Maybe you've heard of our tiny piece of Counter-Strike history: a map called de_dust_pcg. It was released back in 2005 as a collaboration between Dave Johnston, the creator of the original Dust, and PC Gamer—thus the title, right? As Johnston explains in this blog post, it was originally created as a tutorial for the mag, and so "it never quite got the attention and iteration that Dust and Dust 2 benefited from." But now it's getting a second chance, as 3kliksphilip has ported it from Counter-Strike: Source to CS:GO, and also put up a nice video overview of its history and the changes that were required to make the new version work.
"Retrospectively I’m surprised at some of the choices I made, and the choices the layout exposes to players," Johnston wrote. "The map clearly doesn’t have the same depth of gameplay as Dust 2, sitting closer to the original Dust in terms of size and complexity—perhaps it could be considered Dust 0.8 if these things were numbered in such a way. I’m still unsure if the dropped bomb spot was a good idea, but it was certainly fun to try it."
As a tutorial in a magazine, the map didn't get the iteration that Dust and Dust 2 did, but it also reflects the different priorities of that era, when the focus was on lowering the barriers to entry rather than "the all-important metagames that help enshrine longevity." Gamers these days are more tolerant of complex map layouts, Johnston said, while modern game engines are better equipped to "recreate and then exploit properties of [the] real world to guide players around the virtual world." Because of that, he concluded, de_dust_pcg "will probably leave most CS:GO players wanting a little... well, more."

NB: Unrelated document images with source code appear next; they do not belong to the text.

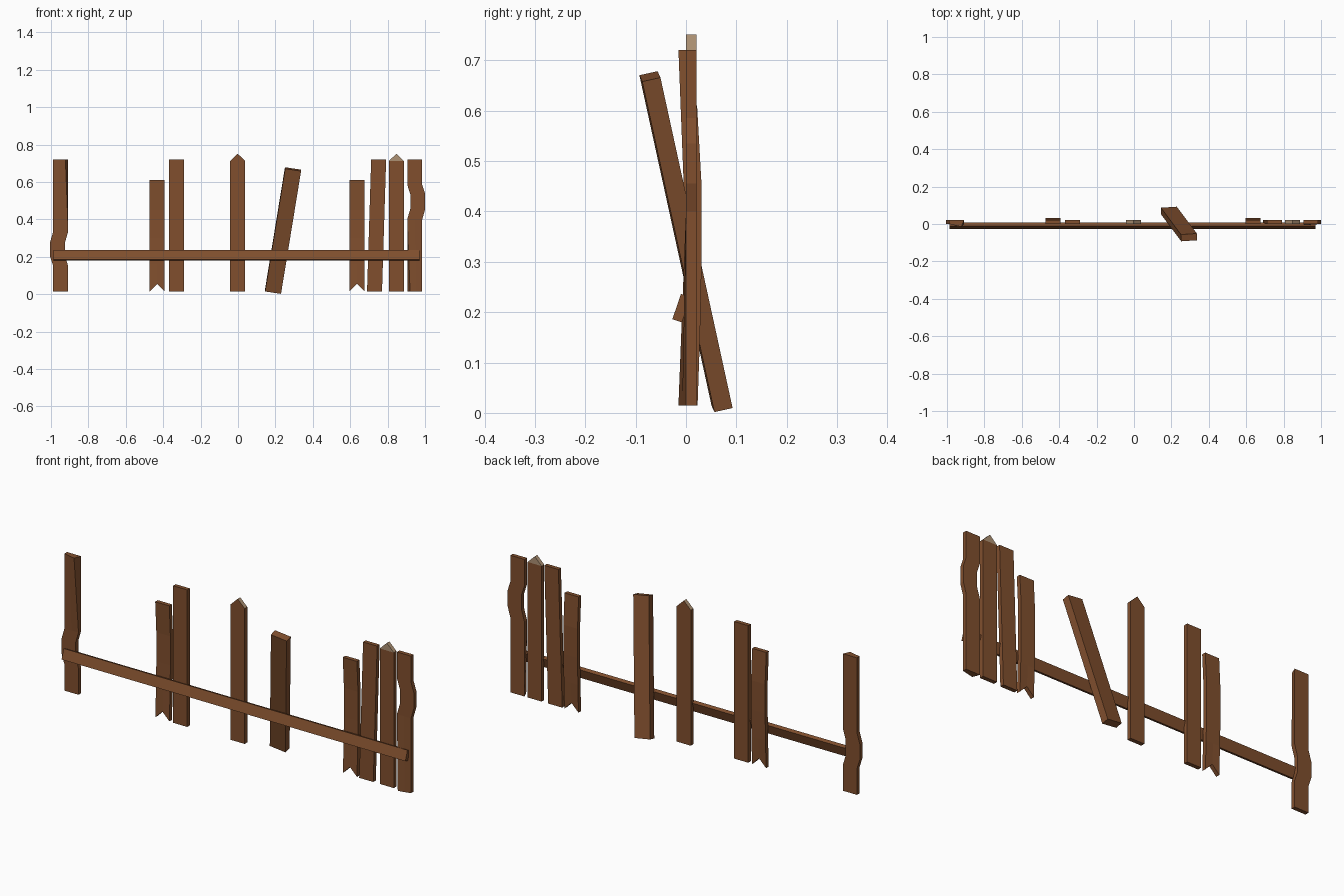
import bpy, bmesh
from mathutils import Vector, Matrix

if "Cube" in bpy.data.objects:
    bpy.data.objects.remove(bpy.data.objects["Cube"])

def material(name, rgb):
    m = bpy.data.materials.new(name)
    m.diffuse_color = (*rgb, 1)
    m.use_nodes = True
    m.node_tree.nodes["Principled BSDF"].inputs["Base Color"].default_value = m.diffuse_color
    return m

WOOD = material("brown wood", (0.218, 0.078, 0.027))
CUT = material("pale cut wood", (0.42, 0.285, 0.175))

def finish(name, bm):
    bmesh.ops.recalc_face_normals(bm, faces=bm.faces)
    me = bpy.data.meshes.new(name)
    bm.to_mesh(me)
    bm.free()
    me.materials.append(WOOD)
    me.materials.append(CUT)
    ob = bpy.data.objects.new(name, me)
    bpy.context.collection.objects.link(ob)
    return ob

def plank(name, x, rows, width=0.08, notch=0, tip=0, pale=None, pull=None):
    """Loft a board through rows (z, dx, dy); optional notch, tip and pulled corner."""
    bm = bmesh.new()
    rings = []
    for i, (z, dx, dy) in enumerate(rows):
        up = notch if i == 0 else 0
        ring = []
        for y in (0.0, 0.021):
            for s in (-0.5, 0, 0.5):
                ring.append(bm.verts.new((x + dx + s * width, y + dy, z + (up if s == 0 else 0))))
        rings.append(ring)
    loop = (0, 1, 2, 5, 4, 3)
    for a, b in zip(rings, rings[1:]):
        for p, q in zip(loop, loop[1:] + loop[:1]):
            bm.faces.new((a[p], a[q], b[q], b[p]))
    ends = [rings[0]] if tip else [rings[0], rings[-1]]
    for r in ends:
        bm.faces.new((r[0], r[1], r[4], r[3]))
        bm.faces.new((r[1], r[2], r[5], r[4]))
    if tip:  # pointed top
        t = rings[-1]
        z = rows[-1][0] + tip
        f, k = (bm.verts.new((x, y, z)) for y in (0.0, 0.021))
        flat = [bm.faces.new((t[0], t[1], t[2], f)), bm.faces.new((t[3], t[4], t[5], k))]
        slope = [bm.faces.new((t[0], f, k, t[3])), bm.faces.new((t[2], f, k, t[5]))]
        for face in slope + (flat if pale == "all" else []):
            face.material_index = 1
    if pull:  # one front corner split forward
        r, c, dx, dy = pull
        rings[r][c].co += Vector((dx, dy, 0))
        rings[r][1].co.y += dy / 2
        rings[r][1].co.x += dx / 2
    return finish(name, bm)

def box(name, center, size, axes):
    bm = bmesh.new()
    rot = Matrix(axes).transposed().to_4x4()
    bmesh.ops.create_cube(bm, size=1, matrix=Matrix.Translation(center) @ rot @ Matrix.Diagonal((*size, 1)))
    return finish(name, bm)

LOW, HIGH = 0.015, 0.72

# crooked end planks: one is the other turned upside down
kink = [(LOW, 0, 0), (0.40, 0, 0), (0.455, 0.016, 0), (0.535, 0.016, 0), (0.585, 0, 0), (HIGH, 0, 0)]
plank("right_crooked_plank", 0.945, kink, pull=(0, 0, 0.015, -0.015))
flipped = [(LOW + HIGH - z, -dx, dy) for z, dx, dy in reversed(kink)]
plank("left_crooked_plank", -0.948, flipped, pull=(-1, 2, -0.015, -0.015))

# short bowed planks with a notched foot
bow = [(LOW, 0, 0.002), (0.16, 0, 0.007), (0.30, 0, 0.010), (0.45, 0, 0.010), (0.61, 0, 0.001)]
for side, x in (("left", -0.432), ("right", 0.636)):
    plank(side + "_notched_plank", x, bow, notch=0.04)

# straight and slanted planks
plank("straight_plank", -0.329, [(LOW, 0, 0), (HIGH, 0, 0)])
plank("slanted_plank", 0.741, [(LOW, -0.011, 0), (HIGH, 0.011, 0)])

# pointed planks
plank("middle_pointed_plank", -0.002, [(LOW, 0, 0), (0.712, 0, 0)], tip=0.039, pale="slopes")
plank("right_pointed_plank", 0.847, [(LOW, 0, 0), (0.712, 0, 0)], tip=0.039, pale="all")

# thick loose plank leaning across the rail
u = Vector((0.107, -0.143, 0.655)).normalized()
w = Vector((0.0856, 0.006, -0.014))
w = (w - u * w.dot(u)).normalized()
box("leaning_plank", (0.2405, 0, 0.340), (0.086, 0.037, 0.68), (w, u.cross(w), u))

# tilted horizontal rail
v = Vector((0, 0.017, 0.05)).normalized()
h = Vector((1, 0, 0))
box("rail", (-0.007, -0.009, 0.208), (1.957, 0.02, 0.053), (h, v.cross(h), v))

Maybe so, but it's free, which is a big selling point, and an interesting piece of videogame history to boot. It's available via the Steam Workshop, and 3klikphilip's own site lists some servers running it. And if you want to play around with the original de_dust_pcg files in the Hammer editor, you can grab them up here.